§ **WHAT TO PRODUCE**
Below are the entries; give again exactly the lines from the one mentioning "doors += window('B', .81, .63, .75, zf, z" through the one mentioning "lamps.append(on(f, a, .125, .148, 0, .018, z", inclusive.

§ **EXTRACTED INFORMATION**
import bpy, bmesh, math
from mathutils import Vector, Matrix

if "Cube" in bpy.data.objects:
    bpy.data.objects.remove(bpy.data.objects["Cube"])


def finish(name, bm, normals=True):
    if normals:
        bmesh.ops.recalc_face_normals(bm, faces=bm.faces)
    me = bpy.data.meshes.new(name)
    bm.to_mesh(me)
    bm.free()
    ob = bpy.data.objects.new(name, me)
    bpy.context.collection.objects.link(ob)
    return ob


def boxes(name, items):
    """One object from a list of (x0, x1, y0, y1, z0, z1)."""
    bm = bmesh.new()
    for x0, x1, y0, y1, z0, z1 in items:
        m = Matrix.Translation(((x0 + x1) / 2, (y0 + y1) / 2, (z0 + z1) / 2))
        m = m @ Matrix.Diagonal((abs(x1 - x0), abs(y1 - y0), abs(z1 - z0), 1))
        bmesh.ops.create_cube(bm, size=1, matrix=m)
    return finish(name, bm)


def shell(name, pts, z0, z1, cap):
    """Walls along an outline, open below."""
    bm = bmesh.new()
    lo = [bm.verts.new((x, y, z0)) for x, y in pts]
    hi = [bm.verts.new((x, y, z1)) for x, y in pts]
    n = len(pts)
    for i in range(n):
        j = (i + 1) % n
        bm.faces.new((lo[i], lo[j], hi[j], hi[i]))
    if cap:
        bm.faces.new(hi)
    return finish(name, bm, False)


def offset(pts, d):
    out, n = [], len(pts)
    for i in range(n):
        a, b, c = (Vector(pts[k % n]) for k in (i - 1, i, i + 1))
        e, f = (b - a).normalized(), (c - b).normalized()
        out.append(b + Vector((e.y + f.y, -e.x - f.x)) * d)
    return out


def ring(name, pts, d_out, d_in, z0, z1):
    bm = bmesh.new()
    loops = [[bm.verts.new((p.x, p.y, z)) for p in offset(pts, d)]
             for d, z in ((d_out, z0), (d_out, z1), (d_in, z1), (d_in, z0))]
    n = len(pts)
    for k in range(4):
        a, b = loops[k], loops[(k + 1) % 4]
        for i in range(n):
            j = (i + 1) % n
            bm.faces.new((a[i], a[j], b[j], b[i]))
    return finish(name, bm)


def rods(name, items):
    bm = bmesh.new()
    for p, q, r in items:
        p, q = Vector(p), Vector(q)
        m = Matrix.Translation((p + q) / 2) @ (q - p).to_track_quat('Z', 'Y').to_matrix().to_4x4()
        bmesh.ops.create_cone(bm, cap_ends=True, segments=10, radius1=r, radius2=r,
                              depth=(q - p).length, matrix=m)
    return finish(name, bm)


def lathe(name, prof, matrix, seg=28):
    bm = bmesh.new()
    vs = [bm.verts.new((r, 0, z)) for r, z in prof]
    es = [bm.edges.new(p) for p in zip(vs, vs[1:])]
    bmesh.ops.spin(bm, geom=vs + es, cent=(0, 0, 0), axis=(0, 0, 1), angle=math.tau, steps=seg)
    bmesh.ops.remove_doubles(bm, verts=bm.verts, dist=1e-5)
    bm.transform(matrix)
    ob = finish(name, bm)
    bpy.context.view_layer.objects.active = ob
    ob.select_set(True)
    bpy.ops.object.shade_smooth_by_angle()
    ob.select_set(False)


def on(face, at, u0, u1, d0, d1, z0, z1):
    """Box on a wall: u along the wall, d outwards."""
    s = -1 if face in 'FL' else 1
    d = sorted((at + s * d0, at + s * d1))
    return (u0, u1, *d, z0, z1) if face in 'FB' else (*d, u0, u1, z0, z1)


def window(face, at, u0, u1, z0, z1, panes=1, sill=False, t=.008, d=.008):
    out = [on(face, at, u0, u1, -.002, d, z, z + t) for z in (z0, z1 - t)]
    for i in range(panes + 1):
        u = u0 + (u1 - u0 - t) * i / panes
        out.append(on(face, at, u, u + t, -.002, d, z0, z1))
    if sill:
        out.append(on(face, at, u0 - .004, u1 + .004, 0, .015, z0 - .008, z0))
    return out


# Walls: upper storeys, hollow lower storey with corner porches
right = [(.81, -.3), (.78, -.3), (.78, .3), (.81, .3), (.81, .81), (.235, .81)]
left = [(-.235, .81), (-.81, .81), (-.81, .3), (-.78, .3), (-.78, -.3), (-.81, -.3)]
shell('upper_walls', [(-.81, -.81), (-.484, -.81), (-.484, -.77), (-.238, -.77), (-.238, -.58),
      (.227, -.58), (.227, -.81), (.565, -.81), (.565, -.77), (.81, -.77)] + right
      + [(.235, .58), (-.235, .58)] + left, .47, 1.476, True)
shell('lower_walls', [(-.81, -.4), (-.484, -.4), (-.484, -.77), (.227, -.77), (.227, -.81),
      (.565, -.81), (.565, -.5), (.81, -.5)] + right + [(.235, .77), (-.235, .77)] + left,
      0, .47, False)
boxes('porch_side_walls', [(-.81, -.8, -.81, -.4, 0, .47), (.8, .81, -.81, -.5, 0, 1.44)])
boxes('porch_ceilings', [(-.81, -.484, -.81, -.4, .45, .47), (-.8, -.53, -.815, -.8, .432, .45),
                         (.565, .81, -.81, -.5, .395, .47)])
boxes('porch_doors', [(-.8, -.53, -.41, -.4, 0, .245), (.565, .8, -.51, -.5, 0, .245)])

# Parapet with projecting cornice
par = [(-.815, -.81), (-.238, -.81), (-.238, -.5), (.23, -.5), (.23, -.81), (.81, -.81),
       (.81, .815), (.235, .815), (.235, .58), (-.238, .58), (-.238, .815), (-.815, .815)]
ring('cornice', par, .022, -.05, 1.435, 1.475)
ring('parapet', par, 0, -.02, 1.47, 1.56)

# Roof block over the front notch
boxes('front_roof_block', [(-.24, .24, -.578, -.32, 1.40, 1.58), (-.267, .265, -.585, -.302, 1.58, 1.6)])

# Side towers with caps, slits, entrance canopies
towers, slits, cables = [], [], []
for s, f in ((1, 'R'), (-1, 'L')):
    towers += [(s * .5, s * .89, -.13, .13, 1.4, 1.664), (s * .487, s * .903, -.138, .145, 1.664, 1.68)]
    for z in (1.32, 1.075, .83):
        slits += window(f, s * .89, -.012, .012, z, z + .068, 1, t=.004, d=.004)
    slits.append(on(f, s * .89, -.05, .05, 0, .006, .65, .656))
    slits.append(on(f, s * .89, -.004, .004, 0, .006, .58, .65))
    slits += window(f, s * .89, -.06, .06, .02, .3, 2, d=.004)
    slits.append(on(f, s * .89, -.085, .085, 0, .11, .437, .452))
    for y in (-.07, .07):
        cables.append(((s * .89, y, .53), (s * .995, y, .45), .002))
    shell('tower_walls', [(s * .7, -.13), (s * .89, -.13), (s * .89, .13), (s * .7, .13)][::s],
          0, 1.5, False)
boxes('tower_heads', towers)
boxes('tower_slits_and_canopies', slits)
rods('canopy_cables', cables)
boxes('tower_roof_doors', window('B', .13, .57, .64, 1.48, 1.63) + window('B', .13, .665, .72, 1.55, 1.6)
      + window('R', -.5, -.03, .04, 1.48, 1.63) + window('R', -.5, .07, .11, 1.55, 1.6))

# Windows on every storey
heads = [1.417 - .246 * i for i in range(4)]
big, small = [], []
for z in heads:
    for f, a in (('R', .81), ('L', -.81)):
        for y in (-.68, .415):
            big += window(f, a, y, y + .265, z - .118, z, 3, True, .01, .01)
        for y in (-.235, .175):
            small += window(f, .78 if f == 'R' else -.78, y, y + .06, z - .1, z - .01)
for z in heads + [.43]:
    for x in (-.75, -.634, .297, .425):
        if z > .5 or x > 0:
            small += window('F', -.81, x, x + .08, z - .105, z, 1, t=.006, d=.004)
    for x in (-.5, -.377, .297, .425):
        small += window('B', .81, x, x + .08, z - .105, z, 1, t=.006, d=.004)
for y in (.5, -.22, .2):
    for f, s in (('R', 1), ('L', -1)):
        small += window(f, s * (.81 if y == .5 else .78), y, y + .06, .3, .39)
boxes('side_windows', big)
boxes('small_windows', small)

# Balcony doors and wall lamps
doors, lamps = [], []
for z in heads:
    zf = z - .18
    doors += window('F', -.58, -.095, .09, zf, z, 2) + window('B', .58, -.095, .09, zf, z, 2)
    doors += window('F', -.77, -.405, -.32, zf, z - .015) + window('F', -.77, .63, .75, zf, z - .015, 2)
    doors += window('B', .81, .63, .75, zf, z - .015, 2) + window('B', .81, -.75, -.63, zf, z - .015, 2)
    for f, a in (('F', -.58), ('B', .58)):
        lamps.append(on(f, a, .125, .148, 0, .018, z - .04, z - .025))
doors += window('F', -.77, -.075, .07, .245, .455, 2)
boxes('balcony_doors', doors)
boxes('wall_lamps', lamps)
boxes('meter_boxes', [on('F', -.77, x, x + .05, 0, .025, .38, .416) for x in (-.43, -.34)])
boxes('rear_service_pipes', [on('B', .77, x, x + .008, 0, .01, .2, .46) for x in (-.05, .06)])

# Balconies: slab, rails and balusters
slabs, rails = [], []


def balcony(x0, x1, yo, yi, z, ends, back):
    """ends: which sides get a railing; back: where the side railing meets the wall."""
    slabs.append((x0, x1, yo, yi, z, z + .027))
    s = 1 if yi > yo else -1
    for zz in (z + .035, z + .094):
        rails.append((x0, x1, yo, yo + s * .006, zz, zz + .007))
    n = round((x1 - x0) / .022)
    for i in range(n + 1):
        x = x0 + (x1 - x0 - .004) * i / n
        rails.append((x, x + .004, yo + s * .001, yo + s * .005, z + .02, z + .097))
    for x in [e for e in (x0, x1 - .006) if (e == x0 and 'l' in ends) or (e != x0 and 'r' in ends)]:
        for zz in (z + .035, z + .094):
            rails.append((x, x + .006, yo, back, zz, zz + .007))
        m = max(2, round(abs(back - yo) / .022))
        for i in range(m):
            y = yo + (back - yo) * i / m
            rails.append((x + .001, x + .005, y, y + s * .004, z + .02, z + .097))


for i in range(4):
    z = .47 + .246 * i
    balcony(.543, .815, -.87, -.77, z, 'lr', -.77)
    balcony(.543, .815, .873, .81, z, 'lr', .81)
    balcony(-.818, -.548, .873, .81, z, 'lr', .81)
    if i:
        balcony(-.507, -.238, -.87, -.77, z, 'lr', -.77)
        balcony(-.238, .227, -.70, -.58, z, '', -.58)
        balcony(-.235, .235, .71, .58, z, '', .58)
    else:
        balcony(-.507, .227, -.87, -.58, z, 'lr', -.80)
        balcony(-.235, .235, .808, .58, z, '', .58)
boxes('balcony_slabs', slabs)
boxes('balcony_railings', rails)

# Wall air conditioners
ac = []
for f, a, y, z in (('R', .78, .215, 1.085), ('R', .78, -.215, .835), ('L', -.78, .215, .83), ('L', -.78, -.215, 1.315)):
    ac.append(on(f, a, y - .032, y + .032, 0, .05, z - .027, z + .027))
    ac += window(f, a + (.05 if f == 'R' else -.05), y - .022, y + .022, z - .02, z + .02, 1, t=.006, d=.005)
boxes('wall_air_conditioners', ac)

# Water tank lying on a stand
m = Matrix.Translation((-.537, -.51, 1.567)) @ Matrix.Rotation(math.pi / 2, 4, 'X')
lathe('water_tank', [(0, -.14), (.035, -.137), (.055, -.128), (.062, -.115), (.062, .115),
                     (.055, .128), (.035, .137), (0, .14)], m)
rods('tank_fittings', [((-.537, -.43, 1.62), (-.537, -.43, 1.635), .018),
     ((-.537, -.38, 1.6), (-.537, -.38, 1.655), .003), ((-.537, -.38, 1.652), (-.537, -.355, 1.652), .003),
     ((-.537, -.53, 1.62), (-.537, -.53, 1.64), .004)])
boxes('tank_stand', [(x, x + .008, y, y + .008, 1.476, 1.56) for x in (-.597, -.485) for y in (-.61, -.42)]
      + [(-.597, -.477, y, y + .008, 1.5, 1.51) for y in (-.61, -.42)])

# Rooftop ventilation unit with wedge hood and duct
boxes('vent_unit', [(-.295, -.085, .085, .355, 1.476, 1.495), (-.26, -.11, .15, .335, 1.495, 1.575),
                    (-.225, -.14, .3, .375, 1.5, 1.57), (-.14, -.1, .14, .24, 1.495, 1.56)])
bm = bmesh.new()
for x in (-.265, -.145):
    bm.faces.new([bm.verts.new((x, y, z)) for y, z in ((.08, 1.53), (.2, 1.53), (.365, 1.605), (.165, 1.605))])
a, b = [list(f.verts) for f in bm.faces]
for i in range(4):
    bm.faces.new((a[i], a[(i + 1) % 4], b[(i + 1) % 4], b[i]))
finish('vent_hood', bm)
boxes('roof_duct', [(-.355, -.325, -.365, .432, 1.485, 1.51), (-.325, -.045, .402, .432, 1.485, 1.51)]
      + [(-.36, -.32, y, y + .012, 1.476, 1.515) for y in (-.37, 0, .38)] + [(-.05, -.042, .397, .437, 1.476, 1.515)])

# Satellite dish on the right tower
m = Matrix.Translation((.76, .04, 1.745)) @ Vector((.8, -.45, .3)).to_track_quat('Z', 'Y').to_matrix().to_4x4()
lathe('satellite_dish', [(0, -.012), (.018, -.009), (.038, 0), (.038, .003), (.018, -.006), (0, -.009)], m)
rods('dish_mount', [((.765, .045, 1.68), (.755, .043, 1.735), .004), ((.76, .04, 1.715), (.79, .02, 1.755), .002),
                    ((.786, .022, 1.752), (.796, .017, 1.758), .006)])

§ **ANSWER TO THIS PROBLEM**
    doors += window('B', .81, .63, .75, zf, z - .015, 2) + window('B', .81, -.75, -.63, zf, z - .015, 2)
    for f, a in (('F', -.58), ('B', .58)):
        lamps.append(on(f, a, .125, .148, 0, .018, z - .04, z - .025))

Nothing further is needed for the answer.